(Entries taken from a collection)
■ ■ ■ ■

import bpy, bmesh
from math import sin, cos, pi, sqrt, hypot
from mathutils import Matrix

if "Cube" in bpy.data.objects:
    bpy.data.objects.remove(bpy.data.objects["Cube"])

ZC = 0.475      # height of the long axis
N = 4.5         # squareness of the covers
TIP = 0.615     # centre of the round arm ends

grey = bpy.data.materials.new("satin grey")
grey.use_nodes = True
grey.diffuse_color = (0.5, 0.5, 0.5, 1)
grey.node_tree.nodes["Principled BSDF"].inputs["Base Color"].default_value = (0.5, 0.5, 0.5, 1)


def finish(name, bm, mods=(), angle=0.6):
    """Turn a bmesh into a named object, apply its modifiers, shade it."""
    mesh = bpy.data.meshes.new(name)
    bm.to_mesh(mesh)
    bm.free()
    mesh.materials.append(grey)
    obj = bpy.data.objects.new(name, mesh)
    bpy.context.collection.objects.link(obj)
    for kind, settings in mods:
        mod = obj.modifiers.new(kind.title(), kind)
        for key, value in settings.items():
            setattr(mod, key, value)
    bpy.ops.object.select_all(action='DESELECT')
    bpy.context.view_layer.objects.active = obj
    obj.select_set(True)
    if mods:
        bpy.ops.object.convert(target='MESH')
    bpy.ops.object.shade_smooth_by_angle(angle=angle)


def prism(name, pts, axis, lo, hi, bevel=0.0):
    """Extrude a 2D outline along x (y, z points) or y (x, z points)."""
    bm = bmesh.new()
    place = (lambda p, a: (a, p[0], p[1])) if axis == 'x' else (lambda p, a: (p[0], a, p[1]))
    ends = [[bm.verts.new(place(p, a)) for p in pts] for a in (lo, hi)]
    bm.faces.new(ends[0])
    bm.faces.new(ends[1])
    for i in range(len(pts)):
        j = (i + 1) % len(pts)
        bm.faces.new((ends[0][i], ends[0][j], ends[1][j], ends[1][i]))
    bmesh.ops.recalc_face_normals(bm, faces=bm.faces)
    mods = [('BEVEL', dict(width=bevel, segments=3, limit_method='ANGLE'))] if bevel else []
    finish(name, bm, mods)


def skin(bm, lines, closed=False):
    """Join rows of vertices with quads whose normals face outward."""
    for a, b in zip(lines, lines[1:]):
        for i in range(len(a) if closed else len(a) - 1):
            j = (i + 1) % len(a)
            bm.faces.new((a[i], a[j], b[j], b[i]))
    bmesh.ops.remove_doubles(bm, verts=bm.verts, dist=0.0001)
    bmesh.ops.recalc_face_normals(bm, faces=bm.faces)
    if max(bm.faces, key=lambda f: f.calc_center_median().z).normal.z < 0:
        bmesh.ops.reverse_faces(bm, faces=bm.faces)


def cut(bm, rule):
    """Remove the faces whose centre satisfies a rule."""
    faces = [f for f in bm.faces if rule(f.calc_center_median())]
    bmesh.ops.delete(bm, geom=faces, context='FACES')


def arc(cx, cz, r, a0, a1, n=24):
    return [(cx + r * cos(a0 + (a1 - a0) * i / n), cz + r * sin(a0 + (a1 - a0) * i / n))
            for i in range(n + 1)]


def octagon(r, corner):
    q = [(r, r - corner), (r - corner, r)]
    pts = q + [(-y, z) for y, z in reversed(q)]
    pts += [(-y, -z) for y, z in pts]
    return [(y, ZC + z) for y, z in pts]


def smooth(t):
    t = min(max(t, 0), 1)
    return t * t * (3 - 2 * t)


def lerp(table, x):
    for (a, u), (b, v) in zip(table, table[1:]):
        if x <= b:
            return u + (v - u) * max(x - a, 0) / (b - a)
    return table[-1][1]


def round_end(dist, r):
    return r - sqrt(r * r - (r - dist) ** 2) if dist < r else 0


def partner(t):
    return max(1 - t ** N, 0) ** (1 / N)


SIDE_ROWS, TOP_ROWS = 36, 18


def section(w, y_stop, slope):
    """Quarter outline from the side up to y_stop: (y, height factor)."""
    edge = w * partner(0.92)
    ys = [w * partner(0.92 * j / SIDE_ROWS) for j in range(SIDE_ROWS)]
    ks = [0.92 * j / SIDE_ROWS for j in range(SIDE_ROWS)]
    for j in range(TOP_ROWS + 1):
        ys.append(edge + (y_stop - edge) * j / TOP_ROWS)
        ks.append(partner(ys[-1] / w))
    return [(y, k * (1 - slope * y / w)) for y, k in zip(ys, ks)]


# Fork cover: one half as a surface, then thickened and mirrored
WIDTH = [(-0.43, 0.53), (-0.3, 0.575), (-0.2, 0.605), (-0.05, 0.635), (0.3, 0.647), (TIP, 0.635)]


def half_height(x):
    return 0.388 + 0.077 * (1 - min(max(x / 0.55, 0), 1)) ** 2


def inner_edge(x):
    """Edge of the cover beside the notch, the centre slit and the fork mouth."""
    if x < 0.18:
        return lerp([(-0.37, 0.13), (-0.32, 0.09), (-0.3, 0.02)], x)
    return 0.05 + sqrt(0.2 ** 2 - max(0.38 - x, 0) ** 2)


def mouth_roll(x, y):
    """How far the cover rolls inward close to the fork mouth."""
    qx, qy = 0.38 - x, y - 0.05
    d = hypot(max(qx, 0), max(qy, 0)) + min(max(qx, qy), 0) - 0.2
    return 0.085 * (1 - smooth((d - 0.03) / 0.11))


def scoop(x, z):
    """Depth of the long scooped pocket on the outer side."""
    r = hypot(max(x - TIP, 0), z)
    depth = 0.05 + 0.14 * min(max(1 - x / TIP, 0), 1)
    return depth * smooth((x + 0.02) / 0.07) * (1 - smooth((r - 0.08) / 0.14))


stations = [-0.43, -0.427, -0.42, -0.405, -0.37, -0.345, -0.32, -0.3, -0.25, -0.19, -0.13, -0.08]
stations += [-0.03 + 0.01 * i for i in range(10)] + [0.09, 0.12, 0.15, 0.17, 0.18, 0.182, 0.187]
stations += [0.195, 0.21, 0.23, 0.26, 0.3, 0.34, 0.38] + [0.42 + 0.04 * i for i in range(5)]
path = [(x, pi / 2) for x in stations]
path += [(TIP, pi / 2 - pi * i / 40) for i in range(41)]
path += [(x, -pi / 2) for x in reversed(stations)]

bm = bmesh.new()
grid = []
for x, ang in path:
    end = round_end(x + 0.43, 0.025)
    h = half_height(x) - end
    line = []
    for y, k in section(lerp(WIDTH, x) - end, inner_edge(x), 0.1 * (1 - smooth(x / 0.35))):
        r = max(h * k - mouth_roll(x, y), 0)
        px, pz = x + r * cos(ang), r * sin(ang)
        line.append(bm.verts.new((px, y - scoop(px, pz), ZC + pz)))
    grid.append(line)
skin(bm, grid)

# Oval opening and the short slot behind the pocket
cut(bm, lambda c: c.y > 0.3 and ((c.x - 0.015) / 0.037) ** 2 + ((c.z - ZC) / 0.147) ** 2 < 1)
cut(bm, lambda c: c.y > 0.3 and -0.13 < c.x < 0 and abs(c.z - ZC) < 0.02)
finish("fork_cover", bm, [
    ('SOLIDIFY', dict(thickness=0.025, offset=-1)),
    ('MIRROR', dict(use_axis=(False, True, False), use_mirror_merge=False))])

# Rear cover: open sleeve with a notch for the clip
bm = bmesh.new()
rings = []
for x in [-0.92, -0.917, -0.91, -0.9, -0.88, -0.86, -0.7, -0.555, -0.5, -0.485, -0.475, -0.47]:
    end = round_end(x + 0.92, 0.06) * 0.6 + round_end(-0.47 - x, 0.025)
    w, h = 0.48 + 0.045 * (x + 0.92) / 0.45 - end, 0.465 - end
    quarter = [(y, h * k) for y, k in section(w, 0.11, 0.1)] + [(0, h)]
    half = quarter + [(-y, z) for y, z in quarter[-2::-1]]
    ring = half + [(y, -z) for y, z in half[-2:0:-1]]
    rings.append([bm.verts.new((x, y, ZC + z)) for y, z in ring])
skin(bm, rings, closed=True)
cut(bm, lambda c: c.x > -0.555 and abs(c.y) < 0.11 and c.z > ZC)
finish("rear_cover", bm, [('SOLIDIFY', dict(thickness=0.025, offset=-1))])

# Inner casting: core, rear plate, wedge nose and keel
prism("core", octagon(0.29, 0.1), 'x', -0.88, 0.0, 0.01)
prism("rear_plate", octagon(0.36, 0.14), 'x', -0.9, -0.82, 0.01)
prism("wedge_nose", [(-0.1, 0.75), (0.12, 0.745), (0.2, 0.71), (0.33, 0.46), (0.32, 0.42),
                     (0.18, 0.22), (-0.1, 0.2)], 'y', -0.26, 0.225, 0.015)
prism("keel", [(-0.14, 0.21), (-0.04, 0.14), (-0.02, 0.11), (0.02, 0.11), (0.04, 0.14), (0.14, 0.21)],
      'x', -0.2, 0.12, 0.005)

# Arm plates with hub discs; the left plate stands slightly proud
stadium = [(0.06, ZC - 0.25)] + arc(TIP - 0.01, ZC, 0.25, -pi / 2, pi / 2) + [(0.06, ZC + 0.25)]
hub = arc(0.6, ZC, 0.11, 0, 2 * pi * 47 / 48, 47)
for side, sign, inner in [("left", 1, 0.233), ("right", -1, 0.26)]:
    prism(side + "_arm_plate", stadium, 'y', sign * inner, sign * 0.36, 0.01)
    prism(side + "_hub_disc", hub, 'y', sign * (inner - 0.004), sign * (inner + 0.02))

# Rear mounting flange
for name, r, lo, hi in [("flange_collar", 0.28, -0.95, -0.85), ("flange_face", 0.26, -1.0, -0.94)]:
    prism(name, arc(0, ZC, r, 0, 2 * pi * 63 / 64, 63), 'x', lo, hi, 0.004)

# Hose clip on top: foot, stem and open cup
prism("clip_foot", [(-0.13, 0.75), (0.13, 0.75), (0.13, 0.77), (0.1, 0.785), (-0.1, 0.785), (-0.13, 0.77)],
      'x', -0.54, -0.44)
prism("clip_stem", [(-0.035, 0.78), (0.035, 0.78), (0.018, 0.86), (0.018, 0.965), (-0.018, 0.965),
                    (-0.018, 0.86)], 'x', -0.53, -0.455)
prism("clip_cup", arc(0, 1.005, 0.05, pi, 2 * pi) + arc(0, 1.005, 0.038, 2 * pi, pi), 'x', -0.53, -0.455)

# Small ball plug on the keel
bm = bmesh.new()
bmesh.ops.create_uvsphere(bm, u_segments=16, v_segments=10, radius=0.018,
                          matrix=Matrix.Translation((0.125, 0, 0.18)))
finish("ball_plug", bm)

■ ■ ■ ■

_What needs to be done_.
Every line above from the line with "bpy.context.view_layer.objects.active = obj" to the line with "for a, b in", both included, must be reproduced exactly, and no other line may appear.

_Answer space_.
    bpy.context.view_layer.objects.active = obj
    obj.select_set(True)
    if mods:
        bpy.ops.object.convert(target='MESH')
    bpy.ops.object.shade_smooth_by_angle(angle=angle)


def prism(name, pts, axis, lo, hi, bevel=0.0):
    """Extrude a 2D outline along x (y, z points) or y (x, z points)."""
    bm = bmesh.new()
    place = (lambda p, a: (a, p[0], p[1])) if axis == 'x' else (lambda p, a: (p[0], a, p[1]))
    ends = [[bm.verts.new(place(p, a)) for p in pts] for a in (lo, hi)]
    bm.faces.new(ends[0])
    bm.faces.new(ends[1])
    for i in range(len(pts)):
        j = (i + 1) % len(pts)
        bm.faces.new((ends[0][i], ends[0][j], ends[1][j], ends[1][i]))
    bmesh.ops.recalc_face_normals(bm, faces=bm.faces)
    mods = [('BEVEL', dict(width=bevel, segments=3, limit_method='ANGLE'))] if bevel else []
    finish(name, bm, mods)


def skin(bm, lines, closed=False):
    """Join rows of vertices with quads whose normals face outward."""
    for a, b in zip(lines, lines[1:]):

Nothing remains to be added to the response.